Ms. Bhutto's legacy will be measured by her final sacrifice in trying to set a democratic agenda for her country and to reverse the agenda of Islamic militants who feared her possible success.
The first way to honor her legacy would be for President Pervez Musharraf to set up an independent and respected panel of investigators to uncover the group and circumstances behind her assassination.
Knowing the hand behind this killing will help wake up Pakistanis to forces they must confront – rather than continuing to say the fight against terror is only an American problem.
When she returned Oct. 18 after years of exile, one person who openly vowed to arrange for her killing was the top commander of the Pakistani Taliban, Baitullah Mehsud, a man with ties to Al Qaeda. But there may also be elements within the Army's powerful Inter-Services Intelligence agency that may be behind the attack.
Another way to honor Bhutto's legacy is for Musharraf to pick up her banner of relentlessly trying to bring back democracy to Pakistan.
He must ensure that the Jan. 8 parliamentary elections are delayed only long enough for her Pakistan Peoples Party – perhaps the largest in the country – to regroup under a new leader and to allow better security measures to be given to major candidates. The president, who himself has been the target of repeated jihadist assassination attempts, must not use this latest violence to further put off the end of his authoritarian rule.

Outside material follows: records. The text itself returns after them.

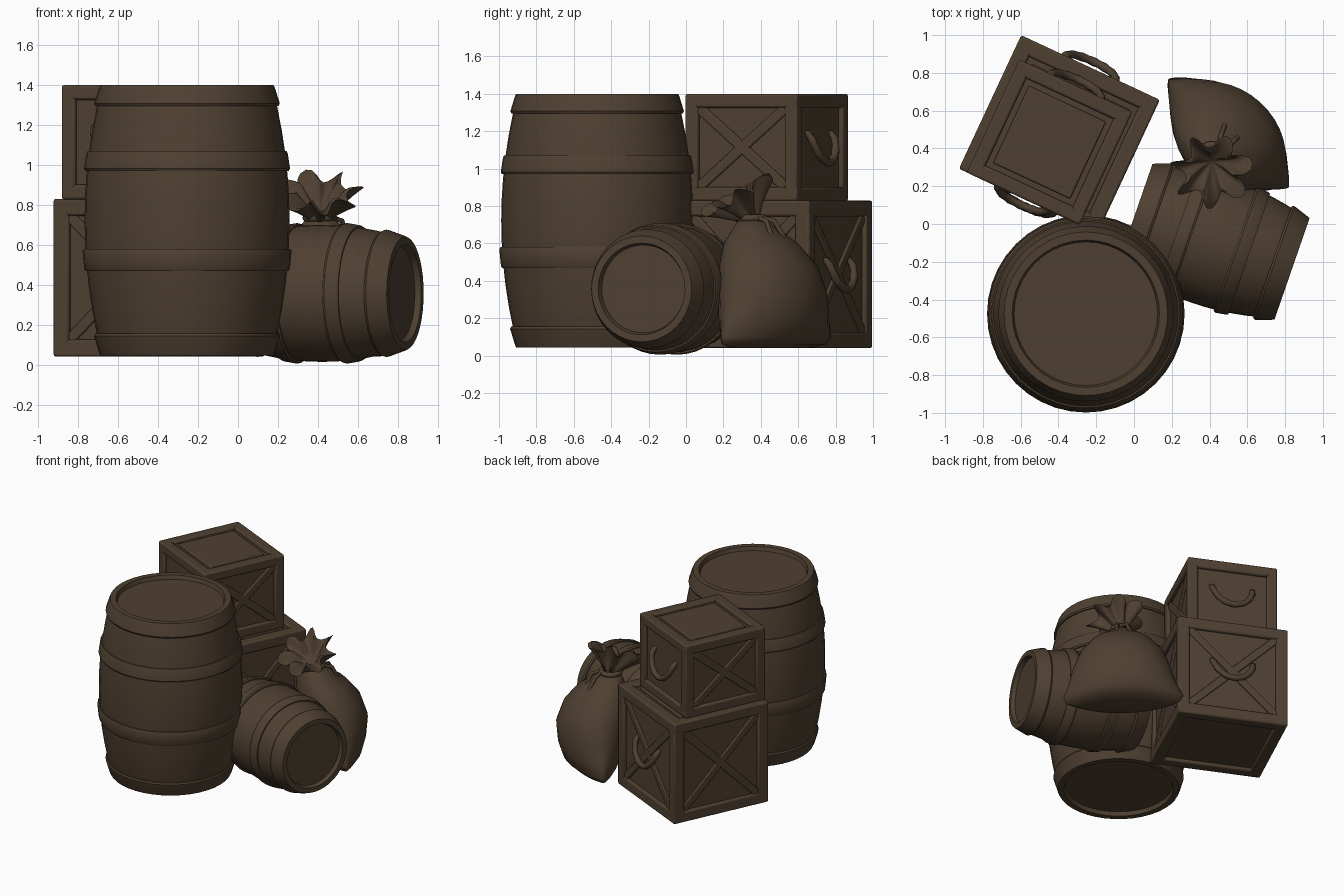
import bpy, bmesh, math
from mathutils import Vector, Matrix

cube = bpy.data.objects.get("Cube")
if cube:
    bpy.data.objects.remove(cube, do_unlink=True)

COLOR = (0.078, 0.051, 0.031, 1)
brown = bpy.data.materials.new("dark_brown")
brown.use_nodes = True
brown.diffuse_color = COLOR
bsdf = brown.node_tree.nodes["Principled BSDF"]
bsdf.inputs["Base Color"].default_value = COLOR
bsdf.inputs["Roughness"].default_value = 0.9


def finish(name, bm, matrix=Matrix(), angle=35, bevel=0):
    bmesh.ops.recalc_face_normals(bm, faces=bm.faces)
    mesh = bpy.data.meshes.new(name)
    bm.to_mesh(mesh)
    bm.free()
    mesh.materials.append(brown)
    ob = bpy.data.objects.new(name, mesh)
    bpy.context.collection.objects.link(ob)
    ob.matrix_world = matrix
    if bevel:
        mod = ob.modifiers.new("worn_edges", 'BEVEL')
        mod.width, mod.segments = bevel, 2
    bpy.ops.object.select_all(action='DESELECT')
    ob.select_set(True)
    bpy.context.view_layer.objects.active = ob
    bpy.ops.object.shade_smooth_by_angle(angle=math.radians(angle))
    return ob


def loft(bm, rings, closed=False, caps=True):
    loops = [[bm.verts.new(p) for p in ring] for ring in rings]
    pairs = list(zip(loops, loops[1:])) + ([(loops[-1], loops[0])] if closed else [])
    for a, b in pairs:
        for i in range(len(a)):
            j = (i + 1) % len(a)
            bm.faces.new((a[i], a[j], b[j], b[i]))
    if caps and not closed:
        bm.faces.new(loops[0])
        bm.faces.new(loops[-1])


def circle(r, z, n=40):
    return [(r * math.cos(2 * math.pi * i / n), r * math.sin(2 * math.pi * i / n), z)
            for i in range(n)]


# Barrels: bulged body with recessed lids, wrapped by hoops
def barrel(name, length, r_end, r_mid, hoops, matrix, rim, recess):
    def radius(z):
        return r_end + (r_mid - r_end) * (1 - (2 * z / length - 1) ** 2)

    body = [(r_end - rim, recess), (r_end - rim + 0.01, 0)]
    body += [(radius(length * k / 12), length * k / 12) for k in range(13)]
    body += [(r_end - rim + 0.01, length), (r_end - rim, length - recess)]
    bm = bmesh.new()
    loft(bm, [circle(r, z) for r, z in body])
    finish(name + "_body", bm, matrix)
    for i, (lo, hi) in enumerate(hoops):
        bm = bmesh.new()
        outline = [(radius(lo) - 0.02, lo), (radius(lo) + 0.008, lo),
                   (radius(lo) + 0.014, lo + 0.012), (radius(hi) + 0.014, hi - 0.012),
                   (radius(hi) + 0.008, hi), (radius(hi) - 0.02, hi)]
        loft(bm, [circle(r, z) for r, z in outline], closed=True)
        finish(f"{name}_hoop_{i + 1}", bm, matrix)


barrel("large_barrel", 1.355, 0.425, 0.513,
       [(0, 0.11), (0.425, 0.535), (0.925, 1.025), (1.25, 1.355)],
       Matrix.Translation((-0.255, -0.475, 0.045)), 0.045, 0.03)

axis = Vector((0.945, -0.327, 0))
lying = axis.to_track_quat('Z', 'Y').to_matrix().to_4x4()
barrel("small_barrel", 0.88, 0.275, 0.343,
       [(0, 0.11), (0.24, 0.32), (0.56, 0.64), (0.77, 0.88)],
       Matrix.Translation((0.005, 0.05, 0.357)) @ lying, 0.04, 0.03)


# Crates: recessed core, edge beams, crossed braces and rope handles
def add_box(bm, center, size, rot=Matrix()):
    bmesh.ops.create_cube(bm, size=1, matrix=Matrix.Translation(center) @ rot
                          @ Matrix.Diagonal((*size, 1)))


def crate(name, center, half, matrix_rot, beam, crossed_handle_side):
    matrix = Matrix.Translation(center) @ matrix_rot
    depth = 0.025
    bm = bmesh.new()
    add_box(bm, (0, 0, 0), [2 * (h - depth) for h in half])
    finish(name + "_core", bm, matrix)

    bm = bmesh.new()
    for ax in range(3):
        u, v = (ax + 1) % 3, (ax + 2) % 3
        for su in (-1, 1):
            for sv in (-1, 1):
                c, size = Vector(), Vector((beam, beam, beam))
                c[u], c[v] = su * (half[u] - beam / 2), sv * (half[v] - beam / 2)
                size[ax] = 2 * half[ax]
                add_box(bm, c, size)
    finish(name + "_frame", bm, matrix, bevel=0.012)

    # Crossed braces on the upright sides
    bm = bmesh.new()
    for side in range(4):
        ax = side % 2
        if ax == 1 and not crossed_handle_side:
            continue
        sign = 1 if side < 2 else -1
        w, h = 2 * (half[1 - ax] - beam), 2 * (half[2] - beam)
        for s in (-1, 1):
            c = Vector()
            c[ax] = sign * (half[ax] - depth)
            size = Vector((0.03, 0.03, 0.055))
            size[1 - ax] = math.hypot(w, h)
            rot = Matrix.Rotation(s * math.atan2(h, w), 4, 'XY'[ax])
            add_box(bm, c, size, rot)
    finish(name + "_braces", bm, matrix, bevel=0.006)

    # Raised board in the middle of the lid
    bm = bmesh.new()
    add_box(bm, (0, 0, half[2] - 0.02),
            (2 * (half[0] - beam) - 0.06, 2 * (half[1] - beam) - 0.06, 0.03))
    finish(name + "_lid_board", bm, matrix, bevel=0.008)

    # Sagging rope handles
    for label, sign in (("back", 1), ("front", -1)):
        bm = bmesh.new()
        rings = []
        for k in range(15):
            a = math.pi * k / 14
            mid = Vector((0.15 * math.cos(a), sign * (half[1] - 0.03 + 0.065 * math.sin(a) ** 0.5),
                          0.09 - 0.17 * math.sin(a)))
            radial = Vector((math.cos(a), 0, -math.sin(a)))
            r = 0.02 + 0.004 * (k % 2)
            rings.append([mid + r * (radial * math.cos(t) + Vector((0, math.sin(t), 0)))
                          for t in (math.pi * i / 4 for i in range(8))])
        loft(bm, rings)
        finish(f"{name}_{label}_handle", bm, matrix, 60)


turn = Matrix.Rotation(math.radians(-25), 4, 'Z')
crate("lower_crate", (-0.395, 0.475, 0.435), (0.405, 0.39, 0.395), turn, 0.085, True)
crate("upper_crate", (-0.447, 0.432, 1.113), (0.33, 0.33, 0.287), turn, 0.075, False)

# Sack: flattened loops with pointed bottom corners, gathered into a neck
across, outward = Vector((0.74, -0.67, 0)), Vector((0.67, 0.74, 0))


def sack_ring(x, y, z, width, thick, point, n=36):
    ring = []
    for i in range(n):
        a = 2 * math.pi * i / n
        c, s = math.cos(a), math.sin(a)
        fold = 1 + 0.05 * math.sin(9 * a) * max(0, z - 0.4)
        ring.append(Vector((x, y, z)) + across * width * c * fold
                    + outward * thick * fold * math.copysign(abs(s) ** point, s))
    return ring


bm = bmesh.new()
loft(bm, [sack_ring(*row) for row in (
    (0.48, 0.45, 0.04, 0.30, 0.09, 1.3),
    (0.50, 0.47, 0.06, 0.41, 0.15, 1.6),
    (0.50, 0.48, 0.10, 0.43, 0.19, 1.6),
    (0.50, 0.47, 0.20, 0.39, 0.23, 1.3),
    (0.50, 0.46, 0.34, 0.35, 0.25, 1.1),
    (0.48, 0.44, 0.48, 0.30, 0.23, 1),
    (0.45, 0.40, 0.60, 0.22, 0.18, 1),
    (0.42, 0.37, 0.68, 0.13, 0.11, 1),
    (0.41, 0.35, 0.74, 0.06, 0.06, 1))])
finish("sack_body", bm, angle=60)

# Ruffled opening above the tie, drooping forward
bm = bmesh.new()
rings = []
for r, h, wave in ((0.055, 0, 0), (0.085, 0.05, 0.015), (0.135, 0.11, 0.035),
                   (0.18, 0.15, 0.045), (0.15, 0.15, 0.04), (0.07, 0.08, 0.01), (0.02, 0.05, 0)):
    ring = []
    for i in range(56):
        a = 2 * math.pi * i / 56
        rr = r + wave * math.sin(7 * a)
        ring.append((rr * math.cos(a), rr * math.sin(a), h + wave * 0.7 * math.cos(7 * a)))
    rings.append(ring)
loft(bm, rings)
finish("sack_ruffle", bm, Matrix.Translation((0.41, 0.35, 0.73))
       @ Matrix.Rotation(math.radians(28), 4, 'X'), 60)


# Tie cord with two loose ends
def cord(name, points, radius, closed=False):
    curve = bpy.data.curves.new(name, 'CURVE')
    curve.dimensions = '3D'
    curve.bevel_depth, curve.bevel_resolution = radius, 2
    curve.use_fill_caps = True
    spline = curve.splines.new('POLY')
    spline.points.add(len(points) - 1)
    for p, co in zip(spline.points, points):
        p.co = (*co, 1)
    spline.use_cyclic_u = closed
    curve.materials.append(brown)
    bpy.context.collection.objects.link(bpy.data.objects.new(name, curve))


cord("sack_tie", [Vector((0.41, 0.35, 0.735)) + Vector(p) for p in circle(0.068, 0, 20)],
     0.02, True)
cord("sack_tie_left_end", [(0.46, 0.38, 0.74), (0.52, 0.43, 0.72), (0.55, 0.46, 0.63),
                           (0.56, 0.48, 0.57)], 0.013)
cord("sack_tie_right_end", [(0.45, 0.40, 0.74), (0.46, 0.47, 0.72), (0.48, 0.52, 0.64),
                            (0.48, 0.54, 0.58)], 0.013)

As the export center for global terrorism, Pakistan must quickly overcome its long history of political violence and religious-ethnic-class divides to unite under democratic principles. For a country of 165 million people – more than in Russia – that will require standing up to forces of division that violate freedoms and civic rights.
Bhutto understood the sacrifices that must be made. The former prime minister cited the 1983 return of political opposition leader Benigno Aquino to the Philippines and how his assassination helped inspire Filipinos to rise up together and oust a dictator in the name of "people's power."
But even in the Philippines, that democratic success took three years to play out. Pakistan may indeed face a long period of turmoil after her death. But Pakistanis must now realize from this tragedy that their future lies not so much in political personalities like Bhutto but in the principles that she stood for and in suppressing militancy.
One other legacy of hers must also be honored: Bhutto was the first woman elected to lead a Muslim country. In many Muslim countries, women have taken heart from her leadership to challenge their lesser roles in society.
Before her return, Bhutto updated her autobiography, "Benazir Bhutto – Daughter of the East," writing that she knew the stakes for herself and Pakistan in reentering a turbulent nation. But she also wrote she was doing it for "the entire world." She set the agenda for anyone threatened by militants.